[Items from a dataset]
_ _ _ _

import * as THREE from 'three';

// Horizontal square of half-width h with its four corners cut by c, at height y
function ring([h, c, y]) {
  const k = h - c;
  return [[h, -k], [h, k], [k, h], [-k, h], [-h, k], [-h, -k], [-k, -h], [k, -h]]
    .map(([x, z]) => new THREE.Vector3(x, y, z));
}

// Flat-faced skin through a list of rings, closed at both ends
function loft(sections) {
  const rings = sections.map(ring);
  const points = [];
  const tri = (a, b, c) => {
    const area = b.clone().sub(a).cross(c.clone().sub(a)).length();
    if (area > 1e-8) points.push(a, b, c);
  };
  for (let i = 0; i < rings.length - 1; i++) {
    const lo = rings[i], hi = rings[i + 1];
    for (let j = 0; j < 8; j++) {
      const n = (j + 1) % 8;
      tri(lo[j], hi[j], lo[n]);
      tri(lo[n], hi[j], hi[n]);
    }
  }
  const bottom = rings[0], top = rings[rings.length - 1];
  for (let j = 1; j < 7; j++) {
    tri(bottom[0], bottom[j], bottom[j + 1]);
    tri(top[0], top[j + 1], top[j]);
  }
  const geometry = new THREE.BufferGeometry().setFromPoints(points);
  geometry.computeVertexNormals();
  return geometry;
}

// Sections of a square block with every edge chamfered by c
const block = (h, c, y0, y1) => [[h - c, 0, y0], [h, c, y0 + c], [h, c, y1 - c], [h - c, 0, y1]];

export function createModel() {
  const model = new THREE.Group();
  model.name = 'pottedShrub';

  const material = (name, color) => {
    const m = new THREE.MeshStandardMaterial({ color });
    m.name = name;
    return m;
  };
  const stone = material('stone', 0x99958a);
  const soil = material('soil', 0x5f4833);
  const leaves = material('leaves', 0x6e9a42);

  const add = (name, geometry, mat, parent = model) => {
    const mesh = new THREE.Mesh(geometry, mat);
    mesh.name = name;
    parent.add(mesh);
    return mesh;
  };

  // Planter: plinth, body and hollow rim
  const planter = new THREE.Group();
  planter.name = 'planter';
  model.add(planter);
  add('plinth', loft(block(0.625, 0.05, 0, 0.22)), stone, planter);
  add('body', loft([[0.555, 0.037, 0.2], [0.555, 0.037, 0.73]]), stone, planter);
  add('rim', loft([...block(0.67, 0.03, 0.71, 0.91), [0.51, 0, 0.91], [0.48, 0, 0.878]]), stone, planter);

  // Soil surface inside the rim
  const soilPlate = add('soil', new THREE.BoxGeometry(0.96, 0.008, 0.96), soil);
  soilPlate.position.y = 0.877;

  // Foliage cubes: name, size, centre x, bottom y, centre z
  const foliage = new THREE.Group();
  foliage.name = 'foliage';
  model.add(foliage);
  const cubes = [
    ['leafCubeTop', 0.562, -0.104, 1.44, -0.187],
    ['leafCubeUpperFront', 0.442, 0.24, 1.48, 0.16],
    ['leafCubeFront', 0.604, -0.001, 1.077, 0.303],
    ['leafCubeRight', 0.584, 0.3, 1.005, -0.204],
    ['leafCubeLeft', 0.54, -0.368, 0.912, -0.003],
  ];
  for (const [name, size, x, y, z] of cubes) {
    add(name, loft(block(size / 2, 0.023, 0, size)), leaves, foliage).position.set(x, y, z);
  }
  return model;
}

_ _ _ _

Task item: Report each line of the entries where the word "name" occurs.

Written solution:
  model.name = 'pottedShrub';
  const material = (name, color) => {
    m.name = name;
  const add = (name, geometry, mat, parent = model) => {
    mesh.name = name;
  planter.name = 'planter';
  // Foliage cubes: name, size, centre x, bottom y, centre z
  foliage.name = 'foliage';
  for (const [name, size, x, y, z] of cubes) {
    add(name, loft(block(size / 2, 0.023, 0, size)), leaves, foliage).position.set(x, y, z);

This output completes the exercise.